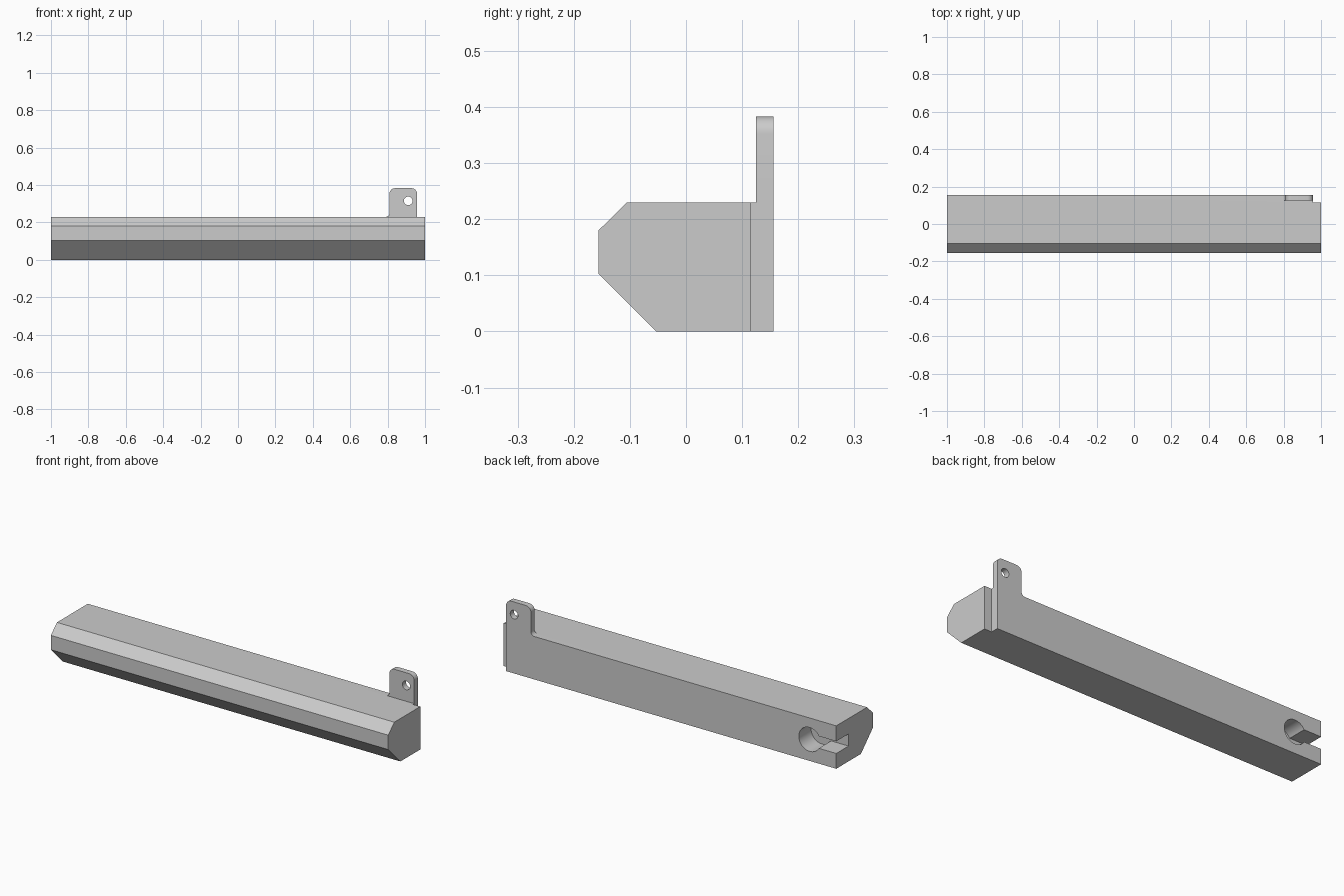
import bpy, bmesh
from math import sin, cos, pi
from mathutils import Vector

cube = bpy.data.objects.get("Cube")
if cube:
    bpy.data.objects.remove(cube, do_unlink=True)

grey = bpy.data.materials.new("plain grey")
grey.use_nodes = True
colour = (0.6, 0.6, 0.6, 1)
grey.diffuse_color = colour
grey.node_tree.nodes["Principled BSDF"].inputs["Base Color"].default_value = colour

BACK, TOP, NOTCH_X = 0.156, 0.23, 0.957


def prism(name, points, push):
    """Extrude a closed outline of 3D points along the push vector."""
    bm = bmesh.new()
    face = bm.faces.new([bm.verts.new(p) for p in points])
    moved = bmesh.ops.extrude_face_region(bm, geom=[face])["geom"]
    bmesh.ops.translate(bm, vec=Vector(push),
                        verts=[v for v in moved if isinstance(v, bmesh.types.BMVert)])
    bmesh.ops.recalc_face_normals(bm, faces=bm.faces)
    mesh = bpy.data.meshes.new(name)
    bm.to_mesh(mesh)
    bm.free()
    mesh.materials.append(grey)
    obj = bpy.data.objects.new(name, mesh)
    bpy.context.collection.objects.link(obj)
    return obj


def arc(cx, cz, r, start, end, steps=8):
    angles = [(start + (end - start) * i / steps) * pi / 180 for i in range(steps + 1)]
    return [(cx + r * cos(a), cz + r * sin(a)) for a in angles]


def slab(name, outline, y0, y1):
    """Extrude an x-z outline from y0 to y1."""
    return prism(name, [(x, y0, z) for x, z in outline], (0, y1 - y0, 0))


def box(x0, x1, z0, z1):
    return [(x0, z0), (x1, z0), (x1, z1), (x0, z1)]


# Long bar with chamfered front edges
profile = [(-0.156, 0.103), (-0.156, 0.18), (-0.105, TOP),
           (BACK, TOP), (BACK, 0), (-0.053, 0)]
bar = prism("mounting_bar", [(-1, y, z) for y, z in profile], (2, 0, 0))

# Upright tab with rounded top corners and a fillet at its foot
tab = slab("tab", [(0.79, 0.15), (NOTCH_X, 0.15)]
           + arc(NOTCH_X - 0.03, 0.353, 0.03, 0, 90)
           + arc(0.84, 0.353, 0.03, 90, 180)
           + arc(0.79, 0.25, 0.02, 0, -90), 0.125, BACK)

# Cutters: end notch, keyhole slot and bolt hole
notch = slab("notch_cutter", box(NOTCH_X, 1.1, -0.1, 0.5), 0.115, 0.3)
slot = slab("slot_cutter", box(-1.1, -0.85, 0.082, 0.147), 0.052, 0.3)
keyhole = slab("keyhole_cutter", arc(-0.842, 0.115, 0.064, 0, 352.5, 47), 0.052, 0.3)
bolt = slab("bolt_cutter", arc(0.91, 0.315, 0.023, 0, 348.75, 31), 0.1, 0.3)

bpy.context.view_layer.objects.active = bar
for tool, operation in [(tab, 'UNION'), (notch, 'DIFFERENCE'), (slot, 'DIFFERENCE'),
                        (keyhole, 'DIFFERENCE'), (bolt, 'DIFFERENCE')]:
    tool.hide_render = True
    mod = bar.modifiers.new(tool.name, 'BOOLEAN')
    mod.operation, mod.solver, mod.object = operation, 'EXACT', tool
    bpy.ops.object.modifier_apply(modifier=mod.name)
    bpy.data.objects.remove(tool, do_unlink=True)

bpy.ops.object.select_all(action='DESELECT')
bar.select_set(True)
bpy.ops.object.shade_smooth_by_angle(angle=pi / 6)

...

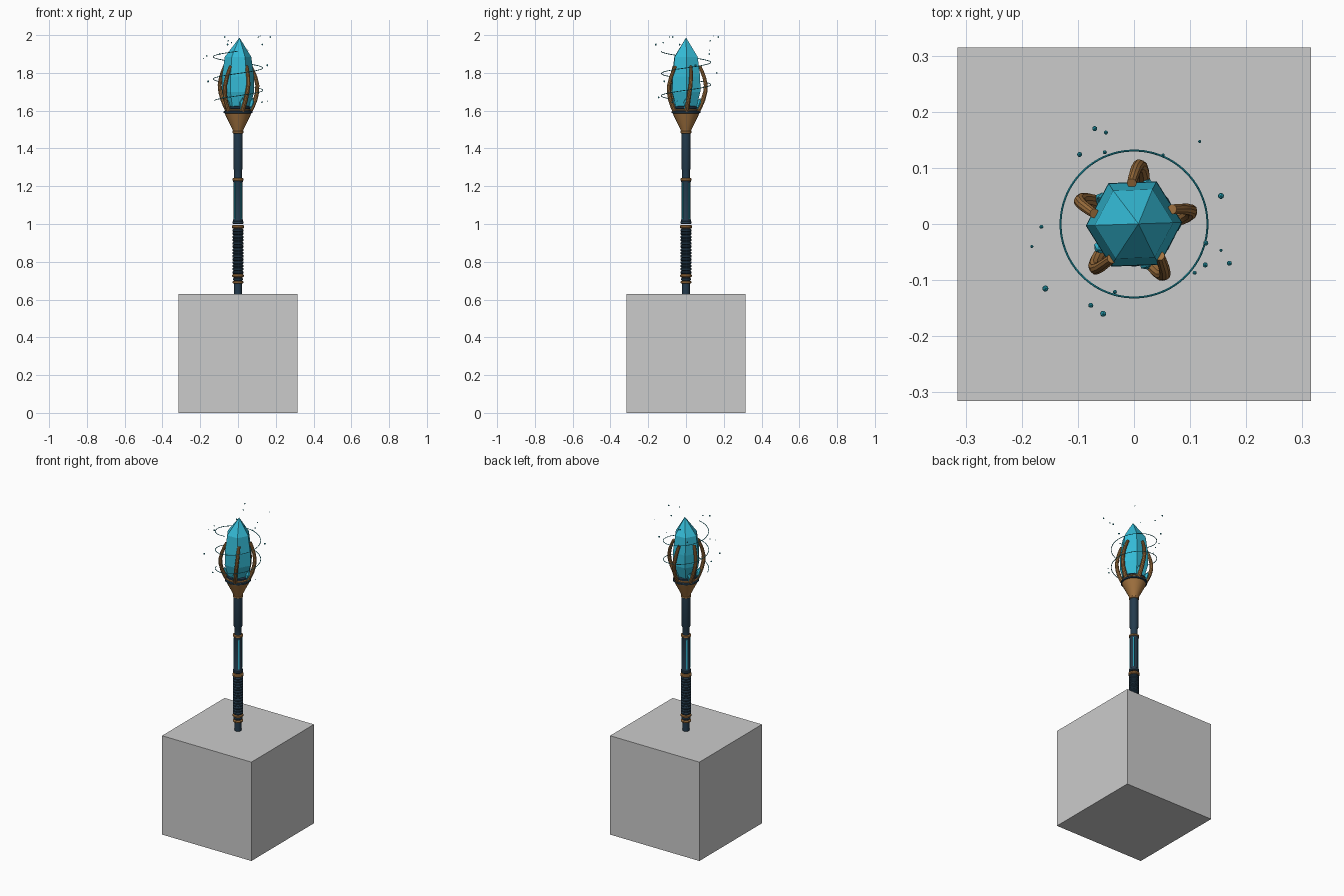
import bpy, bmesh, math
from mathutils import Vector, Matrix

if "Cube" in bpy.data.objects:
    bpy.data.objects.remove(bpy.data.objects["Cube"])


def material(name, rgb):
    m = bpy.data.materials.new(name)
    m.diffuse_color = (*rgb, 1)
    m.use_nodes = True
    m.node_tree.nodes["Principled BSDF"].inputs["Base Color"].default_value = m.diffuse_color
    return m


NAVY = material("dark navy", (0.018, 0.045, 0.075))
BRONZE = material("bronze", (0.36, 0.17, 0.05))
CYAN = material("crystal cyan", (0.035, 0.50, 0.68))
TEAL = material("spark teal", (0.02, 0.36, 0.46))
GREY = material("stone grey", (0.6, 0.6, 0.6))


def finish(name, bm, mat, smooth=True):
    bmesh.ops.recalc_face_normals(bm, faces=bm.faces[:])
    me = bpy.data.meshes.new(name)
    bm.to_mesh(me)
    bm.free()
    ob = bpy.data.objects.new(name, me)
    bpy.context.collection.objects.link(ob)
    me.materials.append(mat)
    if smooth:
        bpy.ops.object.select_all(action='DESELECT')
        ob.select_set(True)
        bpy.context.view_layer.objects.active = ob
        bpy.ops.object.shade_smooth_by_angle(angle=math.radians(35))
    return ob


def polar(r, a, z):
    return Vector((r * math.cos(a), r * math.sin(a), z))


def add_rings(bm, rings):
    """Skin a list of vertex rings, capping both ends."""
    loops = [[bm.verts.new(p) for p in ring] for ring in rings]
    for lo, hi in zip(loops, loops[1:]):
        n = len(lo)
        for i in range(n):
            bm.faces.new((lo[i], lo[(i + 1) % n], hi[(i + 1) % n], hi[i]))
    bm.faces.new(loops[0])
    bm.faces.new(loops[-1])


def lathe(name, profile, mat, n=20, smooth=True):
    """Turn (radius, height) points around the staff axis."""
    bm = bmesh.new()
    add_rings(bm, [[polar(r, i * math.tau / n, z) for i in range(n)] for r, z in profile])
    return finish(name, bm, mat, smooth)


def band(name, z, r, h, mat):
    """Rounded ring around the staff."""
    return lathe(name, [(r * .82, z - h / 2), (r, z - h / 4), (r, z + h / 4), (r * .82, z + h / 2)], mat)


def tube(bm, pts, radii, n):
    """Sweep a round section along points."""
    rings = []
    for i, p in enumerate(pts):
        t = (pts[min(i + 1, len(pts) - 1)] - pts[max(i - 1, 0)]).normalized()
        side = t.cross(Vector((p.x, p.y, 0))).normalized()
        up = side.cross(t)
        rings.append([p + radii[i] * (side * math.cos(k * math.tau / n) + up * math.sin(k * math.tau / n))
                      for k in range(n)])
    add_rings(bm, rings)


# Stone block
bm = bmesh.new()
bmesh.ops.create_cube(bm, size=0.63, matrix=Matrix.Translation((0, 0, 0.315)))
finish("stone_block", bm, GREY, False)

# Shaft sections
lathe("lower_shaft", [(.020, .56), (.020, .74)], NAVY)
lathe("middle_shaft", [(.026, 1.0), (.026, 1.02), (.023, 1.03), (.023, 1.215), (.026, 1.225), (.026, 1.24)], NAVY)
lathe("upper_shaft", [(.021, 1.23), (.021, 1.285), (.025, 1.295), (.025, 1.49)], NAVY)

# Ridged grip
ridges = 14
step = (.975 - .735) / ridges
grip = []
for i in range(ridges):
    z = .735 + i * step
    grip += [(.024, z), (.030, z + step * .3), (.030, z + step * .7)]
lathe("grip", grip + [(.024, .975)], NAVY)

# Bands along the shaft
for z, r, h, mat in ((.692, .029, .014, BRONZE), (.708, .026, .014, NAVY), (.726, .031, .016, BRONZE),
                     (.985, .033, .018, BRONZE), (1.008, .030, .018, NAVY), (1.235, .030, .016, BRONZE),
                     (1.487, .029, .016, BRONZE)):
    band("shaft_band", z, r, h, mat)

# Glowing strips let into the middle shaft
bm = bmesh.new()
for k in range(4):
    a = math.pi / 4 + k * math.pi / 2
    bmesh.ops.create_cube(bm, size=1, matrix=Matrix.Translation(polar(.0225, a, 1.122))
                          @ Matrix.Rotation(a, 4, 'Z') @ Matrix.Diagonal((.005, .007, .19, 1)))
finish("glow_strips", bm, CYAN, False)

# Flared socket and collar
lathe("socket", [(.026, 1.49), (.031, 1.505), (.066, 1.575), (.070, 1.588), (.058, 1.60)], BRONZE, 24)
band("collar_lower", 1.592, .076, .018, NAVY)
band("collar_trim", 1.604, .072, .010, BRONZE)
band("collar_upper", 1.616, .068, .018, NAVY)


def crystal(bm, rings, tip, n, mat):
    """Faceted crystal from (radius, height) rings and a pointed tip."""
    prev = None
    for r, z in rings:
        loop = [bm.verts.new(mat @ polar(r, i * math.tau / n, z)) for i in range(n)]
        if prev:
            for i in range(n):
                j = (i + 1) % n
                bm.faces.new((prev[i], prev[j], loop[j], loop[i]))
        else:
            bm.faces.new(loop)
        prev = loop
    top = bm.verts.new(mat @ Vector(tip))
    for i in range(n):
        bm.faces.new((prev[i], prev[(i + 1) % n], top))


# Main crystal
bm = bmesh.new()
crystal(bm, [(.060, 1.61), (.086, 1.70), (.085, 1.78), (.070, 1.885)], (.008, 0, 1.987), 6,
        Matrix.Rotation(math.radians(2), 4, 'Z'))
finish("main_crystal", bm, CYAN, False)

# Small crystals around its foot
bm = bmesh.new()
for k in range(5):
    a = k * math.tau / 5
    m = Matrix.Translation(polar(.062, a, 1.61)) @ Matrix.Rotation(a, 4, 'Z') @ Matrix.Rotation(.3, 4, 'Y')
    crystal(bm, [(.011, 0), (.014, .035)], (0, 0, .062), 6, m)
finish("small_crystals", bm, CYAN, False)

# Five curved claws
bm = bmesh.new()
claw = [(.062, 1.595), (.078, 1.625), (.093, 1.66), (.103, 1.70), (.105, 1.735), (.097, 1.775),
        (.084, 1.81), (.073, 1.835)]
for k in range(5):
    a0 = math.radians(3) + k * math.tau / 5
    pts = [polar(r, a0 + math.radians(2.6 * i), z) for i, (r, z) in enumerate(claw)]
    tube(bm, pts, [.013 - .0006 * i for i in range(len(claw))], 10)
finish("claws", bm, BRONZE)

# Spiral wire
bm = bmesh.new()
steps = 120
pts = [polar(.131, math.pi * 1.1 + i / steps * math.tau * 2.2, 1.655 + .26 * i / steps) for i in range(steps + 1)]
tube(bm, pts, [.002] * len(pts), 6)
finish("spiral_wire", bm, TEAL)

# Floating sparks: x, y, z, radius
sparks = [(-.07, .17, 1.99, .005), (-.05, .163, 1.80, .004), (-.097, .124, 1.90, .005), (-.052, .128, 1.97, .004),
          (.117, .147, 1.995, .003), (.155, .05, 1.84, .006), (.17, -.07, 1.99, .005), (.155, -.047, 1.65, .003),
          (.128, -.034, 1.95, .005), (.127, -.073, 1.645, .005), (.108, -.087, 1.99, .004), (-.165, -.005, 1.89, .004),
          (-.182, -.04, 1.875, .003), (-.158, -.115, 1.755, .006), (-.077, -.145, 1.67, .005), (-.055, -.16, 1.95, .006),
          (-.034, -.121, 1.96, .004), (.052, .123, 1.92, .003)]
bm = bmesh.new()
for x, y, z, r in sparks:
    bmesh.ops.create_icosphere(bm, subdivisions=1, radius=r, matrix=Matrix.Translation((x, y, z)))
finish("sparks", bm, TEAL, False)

## Required action
Could you reproduce, exactly, every line above from the line with "(0.018, 0.045, 0.075))" to the line with "for lo, hi in", and no other line? Both ends count.

## Problem solution
NAVY = material("dark navy", (0.018, 0.045, 0.075))
BRONZE = material("bronze", (0.36, 0.17, 0.05))
CYAN = material("crystal cyan", (0.035, 0.50, 0.68))
TEAL = material("spark teal", (0.02, 0.36, 0.46))
GREY = material("stone grey", (0.6, 0.6, 0.6))


def finish(name, bm, mat, smooth=True):
    bmesh.ops.recalc_face_normals(bm, faces=bm.faces[:])
    me = bpy.data.meshes.new(name)
    bm.to_mesh(me)
    bm.free()
    ob = bpy.data.objects.new(name, me)
    bpy.context.collection.objects.link(ob)
    me.materials.append(mat)
    if smooth:
        bpy.ops.object.select_all(action='DESELECT')
        ob.select_set(True)
        bpy.context.view_layer.objects.active = ob
        bpy.ops.object.shade_smooth_by_angle(angle=math.radians(35))
    return ob


def polar(r, a, z):
    return Vector((r * math.cos(a), r * math.sin(a), z))


def add_rings(bm, rings):
    """Skin a list of vertex rings, capping both ends."""
    loops = [[bm.verts.new(p) for p in ring] for ring in rings]
    for lo, hi in zip(loops, loops[1:]):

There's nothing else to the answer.